• **Exercise details**: Starting with the first line of the records, write out each line exactly until you have included the line containing "last = len(points) - 1".

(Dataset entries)
◆ ◆ ◆ ◆ ◆ ◆ ◆
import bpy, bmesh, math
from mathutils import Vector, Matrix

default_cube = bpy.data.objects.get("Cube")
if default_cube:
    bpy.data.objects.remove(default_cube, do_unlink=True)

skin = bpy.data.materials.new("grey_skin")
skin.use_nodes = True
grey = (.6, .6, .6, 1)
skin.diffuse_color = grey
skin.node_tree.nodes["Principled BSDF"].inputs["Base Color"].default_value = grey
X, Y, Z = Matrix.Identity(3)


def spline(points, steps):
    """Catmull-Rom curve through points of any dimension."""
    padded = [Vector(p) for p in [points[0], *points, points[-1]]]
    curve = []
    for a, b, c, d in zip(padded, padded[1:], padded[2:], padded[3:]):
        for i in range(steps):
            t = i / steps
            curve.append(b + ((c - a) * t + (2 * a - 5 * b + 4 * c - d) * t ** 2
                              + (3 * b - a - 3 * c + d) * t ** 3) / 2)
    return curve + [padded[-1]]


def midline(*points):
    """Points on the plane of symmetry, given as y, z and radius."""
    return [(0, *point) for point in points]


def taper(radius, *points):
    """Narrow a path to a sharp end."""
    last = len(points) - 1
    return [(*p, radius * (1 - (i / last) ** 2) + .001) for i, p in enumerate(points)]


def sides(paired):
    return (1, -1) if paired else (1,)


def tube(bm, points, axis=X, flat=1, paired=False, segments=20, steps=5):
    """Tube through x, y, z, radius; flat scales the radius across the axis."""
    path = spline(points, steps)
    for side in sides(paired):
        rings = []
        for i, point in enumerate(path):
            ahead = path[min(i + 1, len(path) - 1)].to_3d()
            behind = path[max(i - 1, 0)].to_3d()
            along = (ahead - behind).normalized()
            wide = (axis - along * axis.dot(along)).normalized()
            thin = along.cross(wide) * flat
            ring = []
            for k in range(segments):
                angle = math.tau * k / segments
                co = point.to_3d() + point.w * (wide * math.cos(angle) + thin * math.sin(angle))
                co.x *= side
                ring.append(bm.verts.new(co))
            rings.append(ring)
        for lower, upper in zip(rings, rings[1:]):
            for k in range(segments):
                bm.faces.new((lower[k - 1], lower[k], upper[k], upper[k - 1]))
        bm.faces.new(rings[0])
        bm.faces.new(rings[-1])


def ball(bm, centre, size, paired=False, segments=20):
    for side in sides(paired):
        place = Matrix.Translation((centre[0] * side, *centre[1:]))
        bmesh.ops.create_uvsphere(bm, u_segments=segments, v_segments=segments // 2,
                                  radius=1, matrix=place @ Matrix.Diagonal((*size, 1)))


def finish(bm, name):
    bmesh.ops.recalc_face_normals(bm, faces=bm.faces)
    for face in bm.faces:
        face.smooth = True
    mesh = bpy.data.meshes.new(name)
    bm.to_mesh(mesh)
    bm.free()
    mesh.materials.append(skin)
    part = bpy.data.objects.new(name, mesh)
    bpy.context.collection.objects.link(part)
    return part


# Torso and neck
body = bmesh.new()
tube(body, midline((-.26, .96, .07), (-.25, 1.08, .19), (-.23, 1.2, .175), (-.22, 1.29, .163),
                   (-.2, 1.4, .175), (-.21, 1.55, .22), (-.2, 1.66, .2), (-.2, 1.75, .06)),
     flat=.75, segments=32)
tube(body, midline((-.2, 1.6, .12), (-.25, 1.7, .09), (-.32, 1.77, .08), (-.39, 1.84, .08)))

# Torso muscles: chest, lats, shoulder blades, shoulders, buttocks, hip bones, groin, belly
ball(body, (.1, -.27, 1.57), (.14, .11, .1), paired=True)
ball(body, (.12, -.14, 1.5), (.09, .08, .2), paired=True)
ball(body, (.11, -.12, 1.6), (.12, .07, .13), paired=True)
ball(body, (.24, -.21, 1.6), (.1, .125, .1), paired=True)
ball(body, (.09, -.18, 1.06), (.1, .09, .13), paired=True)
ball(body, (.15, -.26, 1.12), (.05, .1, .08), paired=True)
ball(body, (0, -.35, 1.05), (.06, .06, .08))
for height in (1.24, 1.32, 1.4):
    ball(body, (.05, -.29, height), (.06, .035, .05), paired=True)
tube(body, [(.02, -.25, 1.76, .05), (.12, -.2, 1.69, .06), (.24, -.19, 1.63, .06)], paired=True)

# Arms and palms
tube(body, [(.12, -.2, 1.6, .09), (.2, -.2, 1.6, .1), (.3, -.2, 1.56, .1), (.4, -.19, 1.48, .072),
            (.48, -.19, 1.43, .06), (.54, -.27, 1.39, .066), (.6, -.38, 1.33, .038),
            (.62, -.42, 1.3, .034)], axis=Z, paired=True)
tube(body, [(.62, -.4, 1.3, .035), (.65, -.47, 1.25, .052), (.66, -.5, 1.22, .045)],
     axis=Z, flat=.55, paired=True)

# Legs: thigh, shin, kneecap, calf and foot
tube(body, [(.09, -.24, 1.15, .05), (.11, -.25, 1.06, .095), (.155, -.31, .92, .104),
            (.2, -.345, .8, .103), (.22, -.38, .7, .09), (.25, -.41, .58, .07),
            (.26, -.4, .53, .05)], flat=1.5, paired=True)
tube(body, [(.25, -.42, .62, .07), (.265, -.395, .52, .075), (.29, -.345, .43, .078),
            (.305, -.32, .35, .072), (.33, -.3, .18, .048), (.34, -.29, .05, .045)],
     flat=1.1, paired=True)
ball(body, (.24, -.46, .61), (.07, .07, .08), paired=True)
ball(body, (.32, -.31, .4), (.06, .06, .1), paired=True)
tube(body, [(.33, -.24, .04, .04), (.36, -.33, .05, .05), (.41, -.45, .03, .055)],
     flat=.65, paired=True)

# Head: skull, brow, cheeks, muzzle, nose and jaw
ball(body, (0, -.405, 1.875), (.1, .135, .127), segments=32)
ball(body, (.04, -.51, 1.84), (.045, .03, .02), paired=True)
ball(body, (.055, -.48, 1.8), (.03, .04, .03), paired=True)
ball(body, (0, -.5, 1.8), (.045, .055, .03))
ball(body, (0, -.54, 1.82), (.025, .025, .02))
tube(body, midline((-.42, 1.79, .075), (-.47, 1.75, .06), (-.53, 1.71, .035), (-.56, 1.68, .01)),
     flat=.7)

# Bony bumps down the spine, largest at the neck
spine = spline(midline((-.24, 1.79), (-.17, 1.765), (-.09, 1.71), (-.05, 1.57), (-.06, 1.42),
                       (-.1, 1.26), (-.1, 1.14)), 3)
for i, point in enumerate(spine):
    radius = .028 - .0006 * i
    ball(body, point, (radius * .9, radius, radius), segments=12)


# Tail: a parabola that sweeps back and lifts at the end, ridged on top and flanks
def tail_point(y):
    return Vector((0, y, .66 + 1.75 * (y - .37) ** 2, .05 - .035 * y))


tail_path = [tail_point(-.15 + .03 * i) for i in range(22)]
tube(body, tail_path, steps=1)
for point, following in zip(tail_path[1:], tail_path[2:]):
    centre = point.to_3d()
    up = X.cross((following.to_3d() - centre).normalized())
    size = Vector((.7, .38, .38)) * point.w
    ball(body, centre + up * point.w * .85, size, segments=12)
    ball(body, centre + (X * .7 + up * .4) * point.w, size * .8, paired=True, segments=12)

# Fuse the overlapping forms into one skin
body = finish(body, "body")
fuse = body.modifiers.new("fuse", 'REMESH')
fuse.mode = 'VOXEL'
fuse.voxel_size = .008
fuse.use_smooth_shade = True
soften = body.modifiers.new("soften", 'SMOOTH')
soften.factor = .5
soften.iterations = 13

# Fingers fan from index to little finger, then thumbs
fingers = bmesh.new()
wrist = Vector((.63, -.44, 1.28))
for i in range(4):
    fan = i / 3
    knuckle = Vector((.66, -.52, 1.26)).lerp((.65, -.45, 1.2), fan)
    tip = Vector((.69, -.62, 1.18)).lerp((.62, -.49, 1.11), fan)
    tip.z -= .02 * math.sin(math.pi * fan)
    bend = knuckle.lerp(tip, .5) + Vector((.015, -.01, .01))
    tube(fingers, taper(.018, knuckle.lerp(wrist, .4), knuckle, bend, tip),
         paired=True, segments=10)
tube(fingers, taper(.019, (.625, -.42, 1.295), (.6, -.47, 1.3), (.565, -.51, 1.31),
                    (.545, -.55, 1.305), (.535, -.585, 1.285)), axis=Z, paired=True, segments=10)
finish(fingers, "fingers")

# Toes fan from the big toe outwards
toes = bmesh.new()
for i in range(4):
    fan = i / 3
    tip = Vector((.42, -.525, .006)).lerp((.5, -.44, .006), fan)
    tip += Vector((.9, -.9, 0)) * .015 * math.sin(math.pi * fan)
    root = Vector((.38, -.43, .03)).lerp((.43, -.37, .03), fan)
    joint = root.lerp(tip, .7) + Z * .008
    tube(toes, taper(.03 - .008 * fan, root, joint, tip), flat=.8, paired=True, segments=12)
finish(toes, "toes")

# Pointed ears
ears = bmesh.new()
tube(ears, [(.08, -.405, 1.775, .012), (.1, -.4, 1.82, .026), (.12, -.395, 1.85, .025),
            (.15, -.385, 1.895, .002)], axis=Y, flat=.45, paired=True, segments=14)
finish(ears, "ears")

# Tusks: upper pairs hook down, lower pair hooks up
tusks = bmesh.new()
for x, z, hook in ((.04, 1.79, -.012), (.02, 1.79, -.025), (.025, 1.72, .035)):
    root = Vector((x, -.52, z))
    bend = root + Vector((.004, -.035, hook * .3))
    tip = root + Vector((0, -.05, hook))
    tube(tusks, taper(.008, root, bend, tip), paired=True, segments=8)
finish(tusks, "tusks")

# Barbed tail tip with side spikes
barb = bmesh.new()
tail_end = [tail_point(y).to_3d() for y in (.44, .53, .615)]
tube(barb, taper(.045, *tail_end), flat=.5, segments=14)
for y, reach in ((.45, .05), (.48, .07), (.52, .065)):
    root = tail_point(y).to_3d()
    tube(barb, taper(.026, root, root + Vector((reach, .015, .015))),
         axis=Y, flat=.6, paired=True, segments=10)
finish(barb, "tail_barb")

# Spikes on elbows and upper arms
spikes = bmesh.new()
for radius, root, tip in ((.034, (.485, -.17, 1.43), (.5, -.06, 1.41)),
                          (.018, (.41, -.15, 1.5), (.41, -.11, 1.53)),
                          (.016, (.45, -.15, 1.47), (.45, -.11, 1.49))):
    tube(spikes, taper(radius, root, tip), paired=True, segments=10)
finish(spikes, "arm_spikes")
◆ ◆ ◆ ◆ ◆ ◆ ◆
• **Completed exercise**:
import bpy, bmesh, math
from mathutils import Vector, Matrix

default_cube = bpy.data.objects.get("Cube")
if default_cube:
    bpy.data.objects.remove(default_cube, do_unlink=True)

skin = bpy.data.materials.new("grey_skin")
skin.use_nodes = True
grey = (.6, .6, .6, 1)
skin.diffuse_color = grey
skin.node_tree.nodes["Principled BSDF"].inputs["Base Color"].default_value = grey
X, Y, Z = Matrix.Identity(3)


def spline(points, steps):
    """Catmull-Rom curve through points of any dimension."""
    padded = [Vector(p) for p in [points[0], *points, points[-1]]]
    curve = []
    for a, b, c, d in zip(padded, padded[1:], padded[2:], padded[3:]):
        for i in range(steps):
            t = i / steps
            curve.append(b + ((c - a) * t + (2 * a - 5 * b + 4 * c - d) * t ** 2
                              + (3 * b - a - 3 * c + d) * t ** 3) / 2)
    return curve + [padded[-1]]


def midline(*points):
    """Points on the plane of symmetry, given as y, z and radius."""
    return [(0, *point) for point in points]


def taper(radius, *points):
    """Narrow a path to a sharp end."""
    last = len(points) - 1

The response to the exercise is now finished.